A new study released today could give us a better understanding of methane emissions from oil and gas activity.

Dr. Dan Zimmerle and Dr. Tim Vaughn of Colorado State University (CSU) were the lead authors of a new Basin Methane Reconciliation Study published in the Proceedings of the National Academies of Science (PNAS), which attempts to address a problem that has long vexed researchers on methane emissions: why do some studies show dramatically different results than others?

“This study is the first to spatially and temporally align top-down and bottom-up methane emission estimates for a natural gas production basin, using multi-scale emission measurements and detailed activity data reporting. We show that episodic venting from manual liquid unloadings, which occur at a small fraction of natural gas well pads, drives a factor-of-two temporal variation in the basin-scale emission rate of a US dry shale gas play,” Vaughn and Zimmerle, et al. wrote.

In a press release, Zimmerle outlined the study’s aim—to reduce uncertainties in the data.

“It utilized concurrent ground and aircraft measurements and on-site operations data, and as a result reduces uncertainties of previous studies,” Zimmerle said.

Authors of the paper included scientists at the University of Colorado Boulder’s Cooperative Institute for Research in Environmental Sciences; the National Oceanic and Atmospheric Research Administration’s Earth System Research Laboratory in Boulder, Colo.; the National Renewable Energy Laboratory in Golden, Colo.; and a former director of the Colorado Energy Research Institute at the Colorado School Mines.

The authors argue that “top-down” (TD) approaches, a more recent method for measurements using aircraft to fly over areas of oil and gas areas, have produced emissions estimates “typically 1.5 times larger” than bottom-up methane emission estimates, which are measurements conducted on-site. The authors admit that both methods have relative shortcomings.

“A better understanding of the TD—BU discrepancy is needed to improve confidence in emission estimates from both approaches,” they write.

“However, it is well-known that emissions from [oil and gas] infrastructure vary both temporally and spatially and that aggregated and annualized activity and emission factors often deviate substantially from local emissions occurring during shorter time periods,” the authors write.

“Study area total emissions exhibited significant variability throughout the day. On both days of the study period, modeled emissions peaked during mid-afternoon hours due to manual liquid unloadings (MLUs) performed and recorded by production facility operators,” the study noted.

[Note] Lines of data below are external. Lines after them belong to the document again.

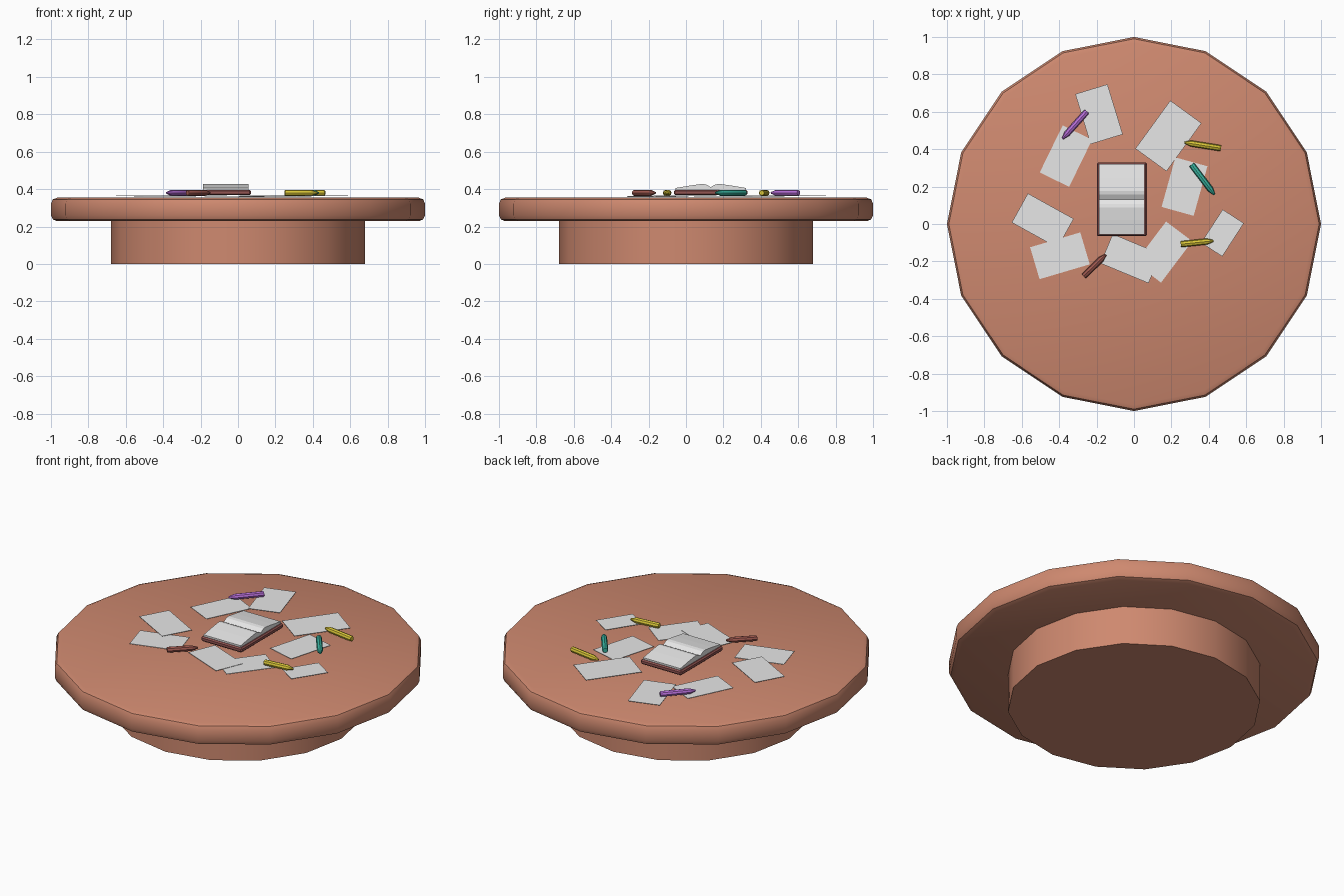
import bpy, bmesh, math
from mathutils import Matrix, Vector

if "Cube" in bpy.data.objects:
    bpy.data.objects.remove(bpy.data.objects["Cube"])


def mat(name, r, g, b):
    m = bpy.data.materials.new(name)
    m.diffuse_color = (r, g, b, 1)
    m.use_nodes = True
    m.node_tree.nodes["Principled BSDF"].inputs["Base Color"].default_value = m.diffuse_color
    return m


WOOD = mat("terracotta wood", 0.62, 0.25, 0.16)
PAPER = mat("paper white", 0.8, 0.8, 0.8)
COVER = mat("maroon cover", 0.29, 0.09, 0.085)
YELLOW = mat("yellow", 0.70, 0.57, 0.04)
TEAL = mat("teal", 0.04, 0.45, 0.35)
PURPLE = mat("purple", 0.48, 0.16, 0.70)
BROWN = mat("red brown", 0.35, 0.10, 0.08)


def make(name, bm, material, smooth=False):
    bmesh.ops.recalc_face_normals(bm, faces=bm.faces)
    me = bpy.data.meshes.new(name)
    bm.to_mesh(me)
    bm.free()
    me.materials.append(material)
    ob = bpy.data.objects.new(name, me)
    bpy.context.collection.objects.link(ob)
    if smooth:
        bpy.ops.object.select_all(action='DESELECT')
        ob.select_set(True)
        bpy.context.view_layer.objects.active = ob
        bpy.ops.object.shade_smooth_by_angle(angle=math.radians(35))
    return ob


def lathe(name, profile, n, material, matrix=Matrix(), smooth=False):
    """Closed solid from (radius, z) rings."""
    bm = bmesh.new()
    rings = [[bm.verts.new(matrix @ Vector((r * math.cos(2 * math.pi * i / n),
                                            r * math.sin(2 * math.pi * i / n), z)))
              for i in range(n)] for r, z in profile]
    for a, b in zip(rings, rings[1:]):
        for i in range(n):
            j = (i + 1) % n
            bm.faces.new((a[i], a[j], b[j], b[i]))
    bm.faces.new(rings[0][::-1])
    bm.faces.new(rings[-1])
    return make(name, bm, material, smooth)


# Round table: pedestal and rounded-rim top
lathe("table_base", [(0.68, 0), (0.68, 0.24)], 16, WOOD, smooth=True)
lathe("table_top", [(0.967, 0.229), (0.99, 0.238), (1, 0.26), (1, 0.322),
                    (0.99, 0.345), (0.967, 0.354)], 16, WOOD, smooth=True)

# Loose sheets: x, y, width, length, angle, height
sheets = [
    (-0.187, 0.587, 0.18, 0.28, 17, 0.365),
    (-0.364, 0.363, 0.175, 0.28, -26, 0.359),
    (0.184, 0.471, 0.206, 0.318, -36, 0.365),
    (0.270, 0.200, 0.178, 0.275, -15.5, 0.359),
    (0.473, -0.048, 0.135, 0.212, -33, 0.365),
    (0.158, -0.150, 0.175, 0.277, -37, 0.359),
    (-0.018, -0.185, 0.278, 0.17, -22.5, 0.362),
    (-0.488, 0.018, 0.28, 0.178, -29, 0.365),
    (-0.396, -0.170, 0.28, 0.178, 16.5, 0.359),
]
for k, (x, y, w, l, ang, z) in enumerate(sheets):
    bm = bmesh.new()
    bmesh.ops.create_cube(bm, size=1, matrix=Matrix.Translation((x, y, z))
                          @ Matrix.Rotation(math.radians(ang), 4, 'Z')
                          @ Matrix.Diagonal((w, l, 0.002, 1)))
    make(f"sheet_{k + 1}", bm, PAPER)

# Open book: bevelled cover and page block with a centre valley
BX, BY = -0.065, 0.132
bm = bmesh.new()
bmesh.ops.create_cube(bm, size=1, matrix=Matrix.Translation((BX, BY, 0.382))
                      @ Matrix.Diagonal((0.268, 0.394, 0.028, 1)))
bmesh.ops.bevel(bm, geom=bm.edges[:], offset=0.007, segments=1, affect='EDGES')
make("book_cover", bm, COVER)

half = [(0.188, 0.394), (0.188, 0.406), (0.11, 0.419), (0.045, 0.428), (0.026, 0.425)]
outline = [(-y, z) for y, z in half] + [(0, 0.411)] + half[::-1]
bm = bmesh.new()
face = bm.faces.new([bm.verts.new((BX - 0.122, BY + y, z)) for y, z in outline])
ext = bmesh.ops.extrude_face_region(bm, geom=[face])
bmesh.ops.translate(bm, vec=(0.244, 0, 0),
                    verts=[v for v in ext["geom"] if isinstance(v, bmesh.types.BMVert)])
make("book_pages", bm, PAPER)

# Crayons: blunt end, tip, colour
crayons = [
    ("yellow_crayon_back", (0.465, 0.405), (0.27, 0.436), YELLOW),
    ("yellow_crayon_front", (0.25, -0.108), (0.425, -0.09), YELLOW),
    ("teal_crayon", (0.308, 0.318), (0.43, 0.157), TEAL),
    ("purple_crayon", (-0.252, 0.602), (-0.382, 0.456), PURPLE),
    ("brown_crayon", (-0.27, -0.28), (-0.15, -0.163), BROWN),
]
for name, a, b, material in crayons:
    a, b = Vector((*a, 0.380)), Vector((*b, 0.380))
    d = b - a
    m = Matrix.Translation(a) @ d.to_track_quat('Z', 'Y').to_matrix().to_4x4()
    L, r = d.length, 0.0165
    lathe(name, [(r * 0.8, 0), (r, 0.006), (r, L - 0.035), (0.005, L)], 8, material, m, True)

In other words, emissions from oil and gas operations vary by hour of the day, by days of the week, and over the course of the year. Studies that try to extrapolate measurements during mid-day activities like routine maintenance from manual liquid unloadings (MLUs) or depressurization of equipment (“blowdowns”) may end up overstating emissions. Such maintenance activities “are often triggered by human operators during daytime work-week hours and may produce high emission rates for short durations.”

Taking measurements during the short-duration events during the day and spreading those readings out over a 24/7/365 model may not produce the best input for “understanding oil- and gas-related methane emissions. Careful consideration of all factors influencing methane emissions—including temporal variation—is necessary in scientific and policy discussions to develop effective strategies for mitigating [greenhouse gas] emissions from natural gas infrastructure,” according to the paper.

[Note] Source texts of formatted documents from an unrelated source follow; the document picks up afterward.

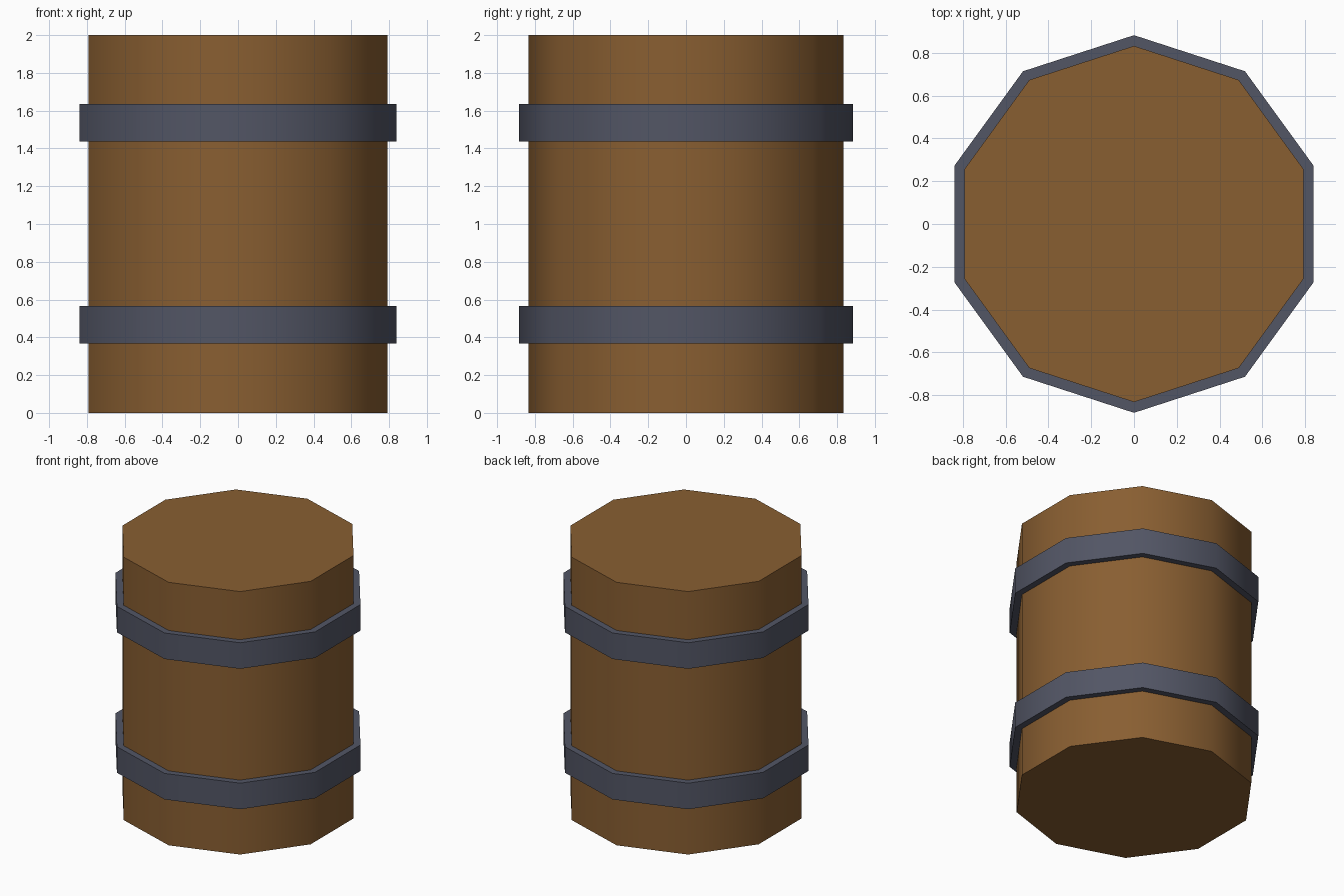
import bpy
import math

if "Cube" in bpy.data.objects:
    bpy.data.objects.remove(bpy.data.objects["Cube"], do_unlink=True)


def make_material(name, color):
    mat = bpy.data.materials.new(name)
    mat.use_nodes = True
    mat.diffuse_color = color
    mat.node_tree.nodes["Principled BSDF"].inputs["Base Color"].default_value = color
    return mat


def drum(name, radius, bottom, top, mat):
    """Ten-sided cylinder with a smooth wall and crisp rims."""
    bpy.ops.mesh.primitive_cylinder_add(
        vertices=10, radius=radius, depth=top - bottom,
        location=(0, 0, (bottom + top) / 2))
    obj = bpy.context.object
    obj.name = name
    obj.data.materials.append(mat)
    bpy.ops.object.shade_smooth_by_angle(angle=math.radians(45))
    return obj


wood = make_material("brown wood", (0.25, 0.113, 0.031, 1))
iron = make_material("dark blue grey iron", (0.085, 0.092, 0.13, 1))

# Barrel body
drum("barrel_body", 0.833, 0, 2, wood)

# Iron hoops
for name, bottom in (("lower_hoop", 0.368), ("upper_hoop", 1.436)):
    drum(name, 0.883, bottom, bottom + 0.198, iron)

The authors call for high-resolution space and time activity data and additional contemporaneous measurements from both methods to deliver best practices and render scientific studies that inform the policy debate over methane and other emissions.

That includes a June study in the journal Science, led by the Environmental Defense Fund and including several co-authors, such as Anthony Marchese, a CSU Professor of Mechanical Engineering, and Zimmerle.

The study purported to find that methane emissions from oil and gas could be as much as 60 percent higher than current Environmental Protection Agency estimates, using TD methods.

The study published today came as the result of public and private funding under contract with the Department of Energy’s National Energy Technology Laboratory and was also co-sponsored by the Colorado Energy Research Collaboratory, NOAA, the American Gas Association, Chevron, XTO Energy, Equinor, and Southwestern Energy.